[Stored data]
··········

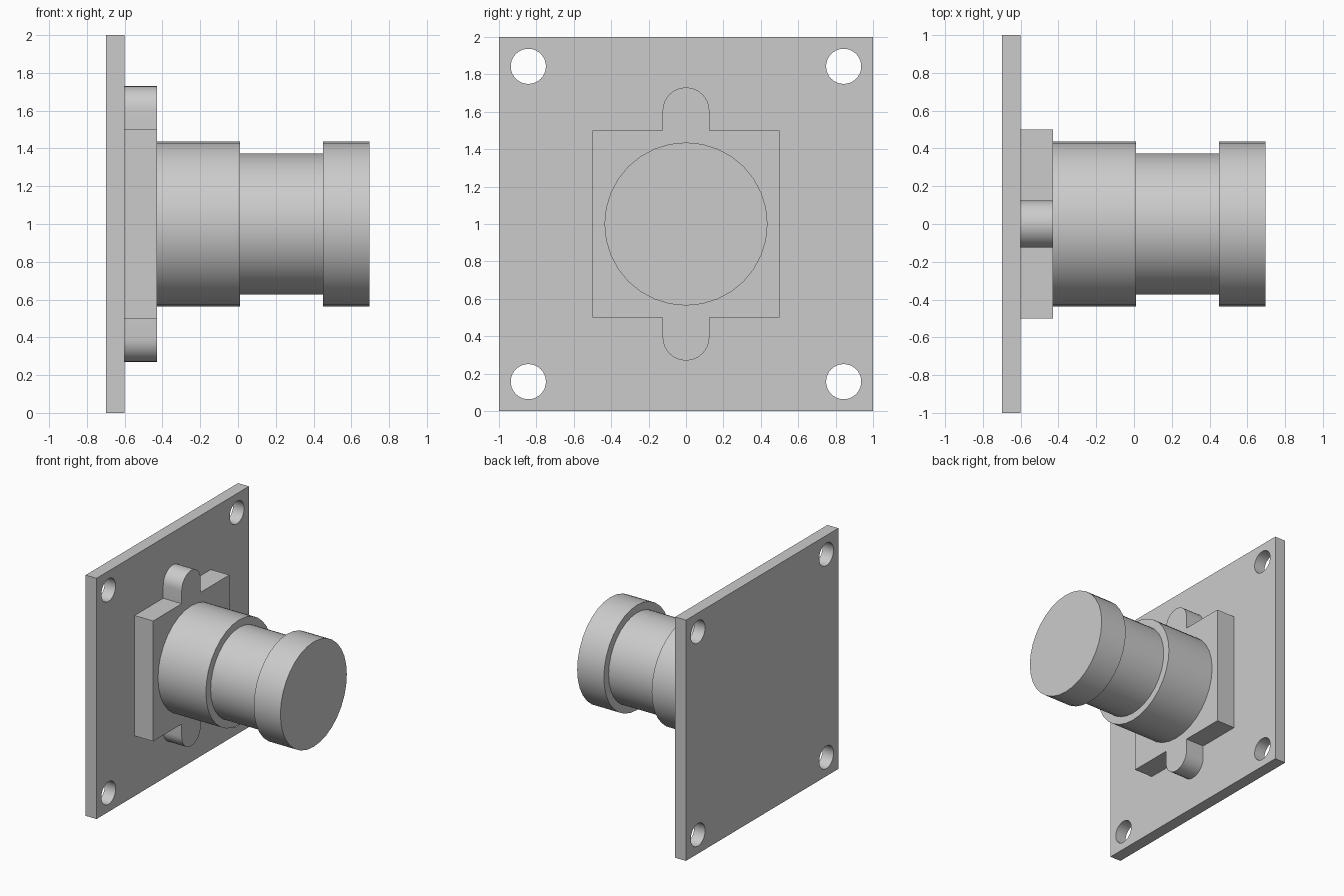
import bpy, bmesh
from math import sin, cos, pi, radians
from mathutils import Matrix, Vector

cube = bpy.data.objects.get("Cube")
if cube:
    bpy.data.objects.remove(cube)

grey = bpy.data.materials.new("plain grey")
grey.use_nodes = True
grey.diffuse_color = (0.6, 0.6, 0.6, 1)
grey.node_tree.nodes["Principled BSDF"].inputs["Base Color"].default_value = (0.6, 0.6, 0.6, 1)

MID = 1.0  # height of the shaft axis


def finish(name, bm):
    """Turn a bmesh into a named, coloured object."""
    bmesh.ops.recalc_face_normals(bm, faces=bm.faces)
    mesh = bpy.data.meshes.new(name)
    bm.to_mesh(mesh)
    bm.free()
    mesh.materials.append(grey)
    obj = bpy.data.objects.new(name, mesh)
    bpy.context.collection.objects.link(obj)
    return obj


def smooth(obj):
    bpy.ops.object.select_all(action="DESELECT")
    obj.select_set(True)
    bpy.context.view_layer.objects.active = obj
    bpy.ops.object.shade_smooth_by_angle(angle=radians(30))


def prism(bm, outline, x0, x1):
    """Extrude a (y, z) outline along x."""
    face = bm.faces.new([bm.verts.new((x0, y, z)) for y, z in outline])
    top = bmesh.ops.extrude_face_region(bm, geom=[face])["geom"]
    verts = [v for v in top if isinstance(v, bmesh.types.BMVert)]
    bmesh.ops.translate(bm, verts=verts, vec=(x1 - x0, 0, 0))


def arc(y, z, r, start, sweep, steps):
    return [(y + r * cos(start + sweep * i / steps), z + r * sin(start + sweep * i / steps))
            for i in range(steps + 1)]


# Square flange plate
bm = bmesh.new()
prism(bm, [(-1, 0), (1, 0), (1, 2), (-1, 2)], -0.7, -0.6)
plate = finish("flange_plate", bm)

# Bolt holes in its corners
bm = bmesh.new()
for sy in (-1, 1):
    for sz in (-1, 1):
        prism(bm, arc(sy * 0.843, MID + sz * 0.843, 0.094, 0, 2 * pi, 32)[:-1], -0.8, -0.5)
cutter = finish("bolt_hole_cutter", bm)
cutter.hide_render = True
cut = plate.modifiers.new("bolt_holes", "BOOLEAN")
cut.operation = "DIFFERENCE"
cut.solver = "EXACT"
cut.object = cutter
bpy.context.view_layer.objects.active = plate
bpy.ops.object.modifier_apply(modifier=cut.name)
bpy.data.objects.remove(cutter)
smooth(plate)

# Square mounting block with a rounded tab above and below
half = [(0.5, 0.5)] + arc(0, 0.605, 0.125, 0, pi, 16) + [(-0.5, 0.5)]
half.insert(1, (0.125, 0.5))
half.insert(-1, (-0.125, 0.5))
outline = [(y, MID + z) for y, z in half] + [(-y, MID - z) for y, z in half]
bm = bmesh.new()
prism(bm, outline, -0.6, -0.43)
smooth(finish("mounting_block", bm))

# Stepped round shaft, turned about the x axis
profile = [(-0.43, 0), (-0.43, 0.436), (0.01, 0.436), (0.01, 0.373),
           (0.45, 0.373), (0.45, 0.436), (0.695, 0.436), (0.695, 0)]
bm = bmesh.new()
verts = [bm.verts.new((x, 0, MID + r)) for x, r in profile]
edges = [bm.edges.new(pair) for pair in zip(verts, verts[1:])]
bmesh.ops.spin(bm, geom=verts + edges, cent=(0, 0, MID), axis=(1, 0, 0),
               angle=2 * pi, steps=32, use_merge=True)
bmesh.ops.remove_doubles(bm, verts=bm.verts, dist=0.0001)
smooth(finish("stepped_shaft", bm))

··········

# [TASK BRIEF]
Please give an exact copy of the lines above, beginning with the line containing "bmesh.ops.recalc_face_normals(bm, faces=bm.faces)" and running through the line containing "smooth(plate)", and of no other lines.

# [SOLUTION TO THIS PROBLEM]
    bmesh.ops.recalc_face_normals(bm, faces=bm.faces)
    mesh = bpy.data.meshes.new(name)
    bm.to_mesh(mesh)
    bm.free()
    mesh.materials.append(grey)
    obj = bpy.data.objects.new(name, mesh)
    bpy.context.collection.objects.link(obj)
    return obj


def smooth(obj):
    bpy.ops.object.select_all(action="DESELECT")
    obj.select_set(True)
    bpy.context.view_layer.objects.active = obj
    bpy.ops.object.shade_smooth_by_angle(angle=radians(30))


def prism(bm, outline, x0, x1):
    """Extrude a (y, z) outline along x."""
    face = bm.faces.new([bm.verts.new((x0, y, z)) for y, z in outline])
    top = bmesh.ops.extrude_face_region(bm, geom=[face])["geom"]
    verts = [v for v in top if isinstance(v, bmesh.types.BMVert)]
    bmesh.ops.translate(bm, verts=verts, vec=(x1 - x0, 0, 0))


def arc(y, z, r, start, sweep, steps):
    return [(y + r * cos(start + sweep * i / steps), z + r * sin(start + sweep * i / steps))
            for i in range(steps + 1)]


# Square flange plate
bm = bmesh.new()
prism(bm, [(-1, 0), (1, 0), (1, 2), (-1, 2)], -0.7, -0.6)
plate = finish("flange_plate", bm)

# Bolt holes in its corners
bm = bmesh.new()
for sy in (-1, 1):
    for sz in (-1, 1):
        prism(bm, arc(sy * 0.843, MID + sz * 0.843, 0.094, 0, 2 * pi, 32)[:-1], -0.8, -0.5)
cutter = finish("bolt_hole_cutter", bm)
cutter.hide_render = True
cut = plate.modifiers.new("bolt_holes", "BOOLEAN")
cut.operation = "DIFFERENCE"
cut.solver = "EXACT"
cut.object = cutter
bpy.context.view_layer.objects.active = plate
bpy.ops.object.modifier_apply(modifier=cut.name)
bpy.data.objects.remove(cutter)
smooth(plate)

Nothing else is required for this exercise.